You’ve got mail — or at least you could have

E-mail saves time, and patients love it

Here’s what’s bound to be a familiar scenario: Jane Jones calls your office with a question about the medication you prescribed. A staff member takes a message and leaves it for you. You call her back several hours later when you have a break. The phone is busy, or no one answers.

This could go on for hours. It’s frustrating for the physician and the patient.

The problem of playing phone tag with nonurgent medical questions can be solved for many patients by e-mail. If you have a Web site, you automatically have e-mail capabilities.

Studies show that many patients use e-mail daily for personal and business communications, but few have used it to communicate with their doctors.

Researchers at the University of Michigan Health System in Ann Arbor found that although 40% of general medical clinic patients regularly use e-mail, only 14% have used it to communicate with their doctors.

The survey of 320 patients and 75 resident physicians also found that 70% of patients, both e-mail users and nonusers, would like to communicate with their health providers via e-mail.

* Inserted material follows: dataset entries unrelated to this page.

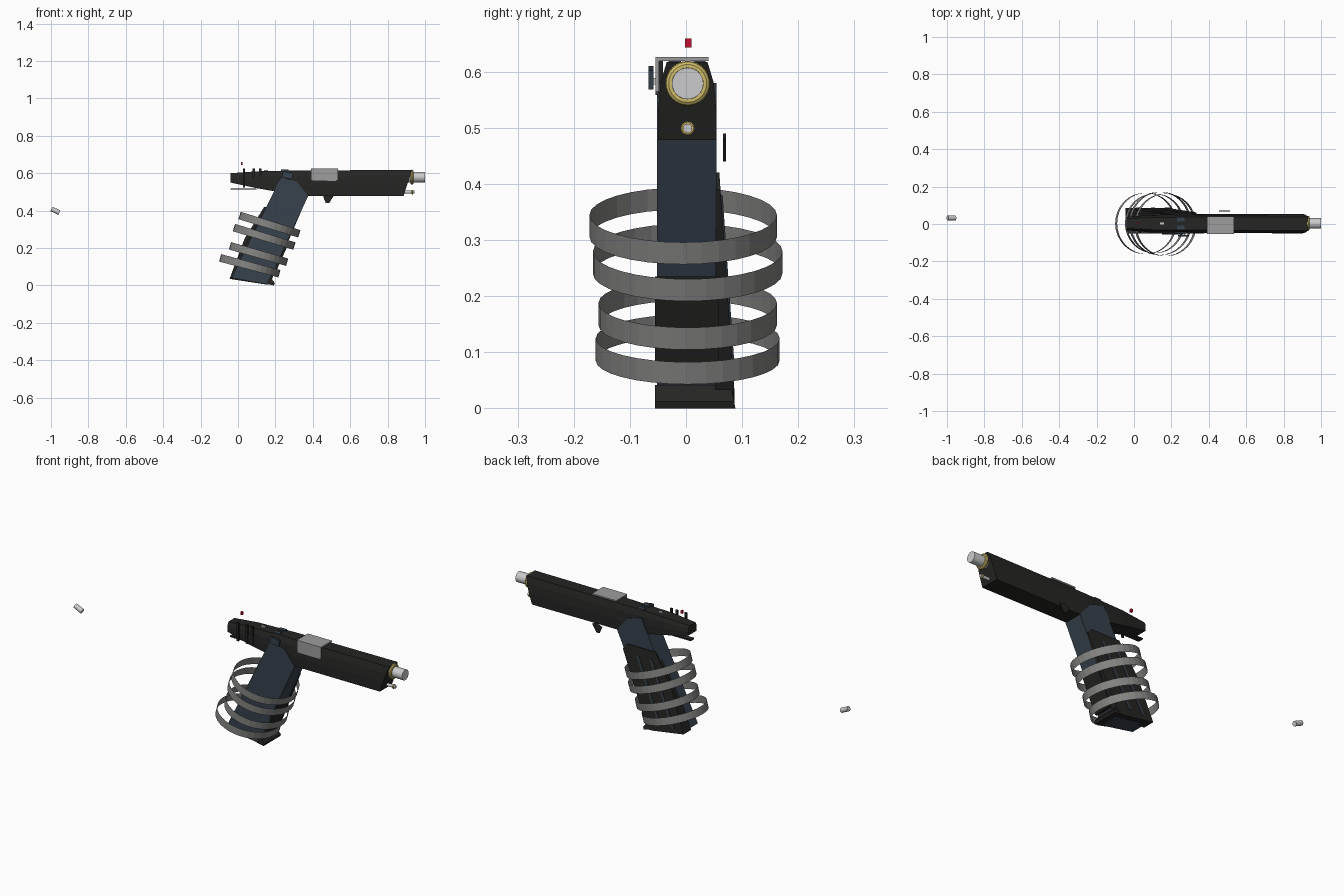
import bpy, bmesh, math
from mathutils import Vector, Matrix

cube = bpy.data.objects.get("Cube")
if cube:
    bpy.data.objects.remove(cube)


def material(name, r, g, b):
    m = bpy.data.materials.new(name)
    m.use_nodes = True
    m.diffuse_color = (r, g, b, 1)
    m.node_tree.nodes["Principled BSDF"].inputs["Base Color"].default_value = (r, g, b, 1)
    return m


BLACK = material("matte black", .018, .018, .017)
BLUE = material("blue grey", .038, .053, .072)
GREY = material("band grey", .23, .23, .225)
PLATE = material("plate grey", .34, .34, .34)
SILVER = material("silver", .6, .6, .61)
GOLD = material("gold", .62, .5, .14)
RED = material("red", .55, .005, .03)


def finish(bm, name, mat, smooth=False):
    bmesh.ops.recalc_face_normals(bm, faces=bm.faces)
    me = bpy.data.meshes.new(name)
    bm.to_mesh(me)
    bm.free()
    me.materials.append(mat)
    ob = bpy.data.objects.new(name, me)
    bpy.context.collection.objects.link(ob)
    if smooth:
        bpy.context.view_layer.objects.active = ob
        ob.select_set(True)
        bpy.ops.object.shade_smooth_by_angle()
        ob.select_set(False)
    return ob


def loft(name, sections, mat):
    bm = bmesh.new()
    loops = [[bm.verts.new(p) for p in s] for s in sections]
    n = len(loops[0])
    for a, b in zip(loops, loops[1:]):
        for i in range(n):
            j = (i + 1) % n
            bm.faces.new((a[i], a[j], b[j], b[i]))
    bm.faces.new(loops[0])
    bm.faces.new(loops[-1])
    return finish(bm, name, mat)


def prism(name, profile, near, far, mat):
    """Extrude an x-z profile across y; near and far may be functions of z."""
    f = [v if callable(v) else (lambda z, v=v: v) for v in (near, far)]
    return loft(name, [[(x, g(z), z) for x, z in profile] for g in f], mat)


def box(name, centre, size, mat, tilt=0):
    bm = bmesh.new()
    bmesh.ops.create_cube(bm, size=1, matrix=Matrix.Translation(centre)
                          @ Matrix.Rotation(tilt, 4, 'Y') @ Matrix.Diagonal((*size, 1)))
    return finish(bm, name, mat)


def tube(name, centre, radius, depth, mat, tilt=math.pi / 2, sides=32, caps=True, smooth=True):
    bm = bmesh.new()
    bmesh.ops.create_cone(bm, cap_ends=caps, segments=sides, radius1=radius, radius2=radius,
                          depth=depth, matrix=Matrix.Translation(centre) @ Matrix.Rotation(tilt, 4, 'Y'))
    return finish(bm, name, mat, smooth)


def torus(name, centre, major, minor, mat):
    bpy.ops.mesh.primitive_torus_add(location=centre, rotation=(0, math.pi / 2, 0), major_radius=major,
                                     minor_radius=minor, major_segments=32, minor_segments=10)
    ob = bpy.context.object
    ob.name = name
    ob.data.materials.append(mat)
    bpy.ops.object.shade_smooth_by_angle()


# Slide: chamfered section, tapered tail, raked muzzle
CY = .002


def section(x, bottom, top, w, rake=0):
    h = top - bottom
    half = [(w, 0), (w, .4), (w * .9, .75), (w * .7, 1)]
    ring = half + [(-y, t) for y, t in reversed(half)]
    return [(x + rake * t, CY + y, bottom + t * h) for y, t in ring]


loft("slide", [section(-.04, .55, .60, .036), section(.1, .52, .61, .047),
               section(.34, .478, .615, .05), section(.885, .478, .617, .052, .045)], BLACK)
box("tail_spur", (.03, CY, .516), (.14, .03, .007), BLACK)
for i, x in enumerate((.032, .085, .118)):
    box(f"slide_fin_{i + 1}", (x, -.045, .574), (.013, .008, .102), BLACK)

# Rear and front sights
for side in (-1, 1):
    box("sight_post", (.25, CY + side * .022, .608), (.04, .022, .022), BLUE)
box("sight_dot", (.15, CY, .614), (.022, .012, .006), SILVER)
box("red_marker", (.02, .004, .651), (.01, .011, .016), RED)

# Ejection cover: folded sheet over the top and near side
prism("cover_top", [(.39, .619), (.535, .619), (.535, .626), (.39, .626)], -.054, .04, PLATE)
prism("cover_side", [(.39, .565), (.4, .558), (.525, .558), (.535, .565), (.535, .624), (.39, .624)],
      -.054, -.048, PLATE)

# Barrel, bushing and guide rod
tube("barrel", (.95, .003, .579), .028, .1, SILVER)
torus("barrel_bushing", (.93, .003, .579), .031, .009, GOLD)
tube("guide_rod", (.91, .003, .499), .008, .066, SILVER)
torus("guide_rod_collar", (.932, .003, .499), .009, .0037, GOLD)

# Safety lever and trigger
box("safety_lever", (.265, -.062, .589), (.055, .009, .034), BLUE, .15)
tube("safety_pivot", (.265, -.057, .583), .006, .012, SILVER)
prism("trigger", [(.455, .475), (.47, .44), (.487, .44), (.512, .48), (.49, .49)], .066, .071, BLACK)

# Grip core with base plate and front strap cover
prism("grip", [(.23, .58), (.315, .555), (.375, .478), (.157, .005), (-.035, .04)], -.052, .054, BLUE)
prism("front_strap_cover", [(.267, .235), (.275, .235), (.193, .05), (.177, .05)], -.055, .058, BLACK)
prism("base_flare", [(.175, .042), (.197, .012), (.192, 0), (.15, .008), (.165, .04)],
      -.055, lambda z: .088 - z * .2, BLACK)


# Far side grip panel, widening toward the base, with raised strips
def flare(z):
    return .086 - max(z - .04, 0) * .07


prism("grip_panel", [(.14, .42), (.035, .25), (-.045, .035), (.15, .005), (.18, .03), (.335, .39), (.31, .42)],
      .053, flare, BLACK)
for name, shift in (("panel_strip_rear", .04), ("panel_strip_front", .12)):
    base = [(shift - .03, .05), (shift - .016, .05), (shift + .134, .38), (shift + .12, .38)]
    prism(name, base, .06, lambda z: flare(z) + .003, BLUE)
prism("back_strap", [(.15, .41), (.17, .41), (-.01, .035), (-.045, .035), (.005, .16)], .02, .058, BLACK)

# Tilted bands around the grip
for i, (x, y, z, r, tilt) in enumerate([(.168, -.005, .325, .167, 17), (.14, .003, .26, .169, 17),
                                        (.11, .003, .168, .159, 16), (.063, .003, .105, .164, 15)]):
    tube(f"band_{i + 1}", (x, y, z), r, .041, GREY, math.radians(tilt), 32, False, False)

# Loose spent case
tube("spent_case", (-.976, .032, .399), .013, .046, SILVER, math.radians(115), 16)
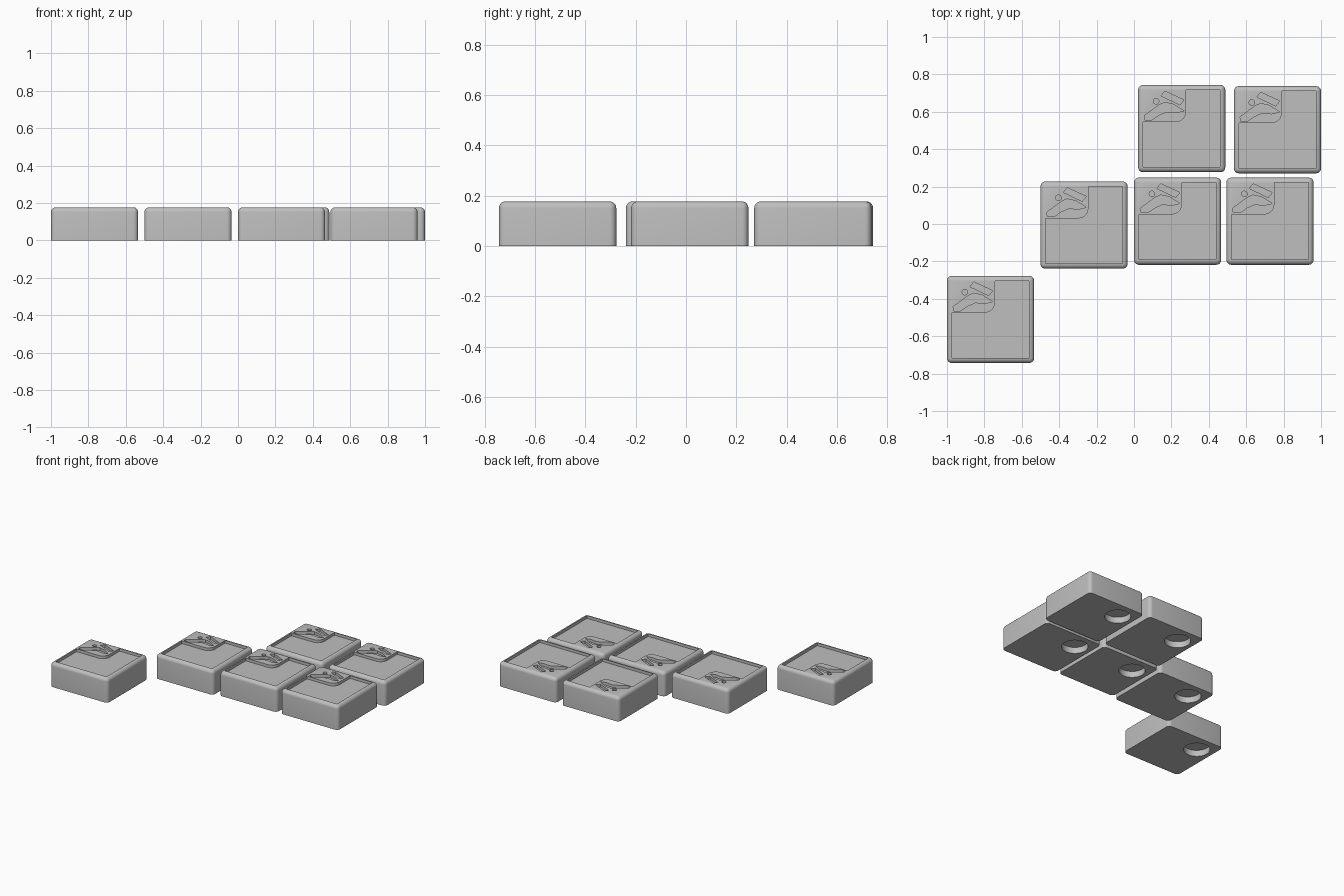
import bpy, bmesh, math

if "Cube" in bpy.data.objects:
    bpy.data.objects.remove(bpy.data.objects["Cube"])

SIZE, HEIGHT, ROUND = 0.466, 0.177, 0.026
RECESS = 0.02
CENTRES = [(-0.767, -0.51), (-0.267, -0.006), (0.233, 0.015),
           (0.727, 0.015), (0.255, 0.51), (0.767, 0.504)]

grey = bpy.data.materials.new("light grey")
grey.diffuse_color = (0.52, 0.52, 0.52, 1)
grey.use_nodes = True
grey.node_tree.nodes["Principled BSDF"].inputs["Base Color"].default_value = grey.diffuse_color


def add_object(name, bm):
    bmesh.ops.recalc_face_normals(bm, faces=bm.faces)
    mesh = bpy.data.meshes.new(name)
    bm.to_mesh(mesh)
    bm.free()
    mesh.materials.append(grey)
    obj = bpy.data.objects.new(name, mesh)
    bpy.context.collection.objects.link(obj)
    return obj


def prism(name, outline, z0, z1):
    bm = bmesh.new()
    face = bm.faces.new([bm.verts.new((x, y, z0)) for x, y in outline])
    new = bmesh.ops.extrude_face_region(bm, geom=[face])["geom"]
    bmesh.ops.translate(bm, vec=(0, 0, z1 - z0),
                        verts=[v for v in new if isinstance(v, bmesh.types.BMVert)])
    return add_object(name, bm)


def arc(cx, cy, r, start, end, n):
    return [(cx + r * math.cos(math.radians(start + (end - start) * i / n)),
             cy + r * math.sin(math.radians(start + (end - start) * i / n)))
            for i in range(n + 1)]


def circle(cx, cy, r, n):
    return arc(cx, cy, r, 0, 360, n)[:-1]


# Tile block: rounded on the sides and top, flat underneath
h = SIZE / 2
block = prism("tile", [(-h, -h), (h, -h), (h, h), (-h, h)], 0, HEIGHT)
bm = bmesh.new()
bm.from_mesh(block.data)
edges = [e for e in bm.edges if any(v.co.z > 0.01 for v in e.verts)]
bmesh.ops.bevel(bm, geom=edges, offset=ROUND, segments=5, profile=0.5, affect='EDGES')
bm.to_mesh(block.data)
bm.free()

# Cutters: sunken panel around a raised corner, relief grooves, socket below
w = 0.206
panel = [(-w, -w), (w, -w), (w, w), (0.023, w)] \
    + arc(-0.03, 0.089, 0.053, 0, -90, 6) + [(-w, 0.036)]
wave = [(-0.2, 0.068), (-0.12, 0.127), (-0.09, 0.14), (-0.045, 0.13), (0.012, 0.095),
        (-0.03, 0.085), (-0.08, 0.09), (-0.12, 0.073), (-0.16, 0.046), (-0.196, 0.046)]
bar = [(-0.11, 0.175), (-0.09, 0.2), (0.012, 0.153), (-0.01, 0.127)]
low, high = HEIGHT - RECESS, HEIGHT + 0.05
cutters = [prism("panel_cutter", panel, low, high),
           prism("wave_cutter", wave, low, high),
           prism("bar_cutter", bar, low, high),
           prism("dot_cutter", circle(-0.137, 0.146, 0.015, 16), low, high),
           prism("socket_cutter", circle(-0.115, 0.105, 0.087, 40), -0.05, 0.045)]
for c in cutters:
    c.hide_render = True
    mod = block.modifiers.new(c.name, 'BOOLEAN')
    mod.operation, mod.solver, mod.object = 'DIFFERENCE', 'EXACT', c

bpy.context.view_layer.update()
tile_mesh = bpy.data.meshes.new_from_object(
    block.evaluated_get(bpy.context.evaluated_depsgraph_get()))
tile_mesh.name = "tile"
for o in cutters + [block]:
    bpy.data.objects.remove(o)

# Six identical tiles laid out in steps
tiles = []
for i, (x, y) in enumerate(CENTRES):
    tile = bpy.data.objects.new(f"tile_{i + 1}", tile_mesh)
    tile.location = (x, y, 0)
    bpy.context.collection.objects.link(tile)
    tiles.append(tile)

bpy.ops.object.select_all(action='DESELECT')
tiles[0].select_set(True)
bpy.context.view_layer.objects.active = tiles[0]
bpy.ops.object.shade_smooth_by_angle(angle=math.radians(30))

In the same survey, 83% of patients’ physicians said they think e-mail is a good way to answer patient’s nonurgent medical questions, but only 27% were currently using it.

A different study, by Santa Clara, CA-based Healtheon Corporation, showed that 33% of physicians were using e-mail to communicate with patients, an increase of 200% in a year.

E-mail is like other technology; it takes time for people to realize how effective it can be, says Jerry Kelly, executive vice president for physician sales and marketing for Salu.net, a Portland, OR, provider of Internet application services for physicians.

"Some of the more progressive physicians are communicating with their patients and colleagues with the e-mail package. Some are more cautious and are nervous about getting inundated with too much e-mail," Kelly says.

E-mail between physicians and patients may grow slowly simply because many patients don’t have computers, adds Peter Zazzara, executive director for Superior Consultant Co. Inc., a Southfield, IN consulting firm.

One potential problem with e-mail is that problems may arise if patients use it in an emergency and the physician doesn’t see it immediately, Kelly points out. To solve that problem, Salu.net has build into its e-mail system an auto response mechanism that instructs patients to call 911 in case of an emergency. Or, if a physician is out of the office, the patient is referred automatically to another physician or a triage nurse.

Initial use of e-mail is more likely to be between physicians or between physicians and hospitals and clinics than between physicians and patients, Zazzara says.

He has worked with physician practices to develop a clinical messaging system so that when lab results are completed, an e-mail with the results is sent immediately to the physician. "They know the results immediately instead of having to call and ask if the labs are back. They can forward the message on with specific instructions to another physician for consultation," he says.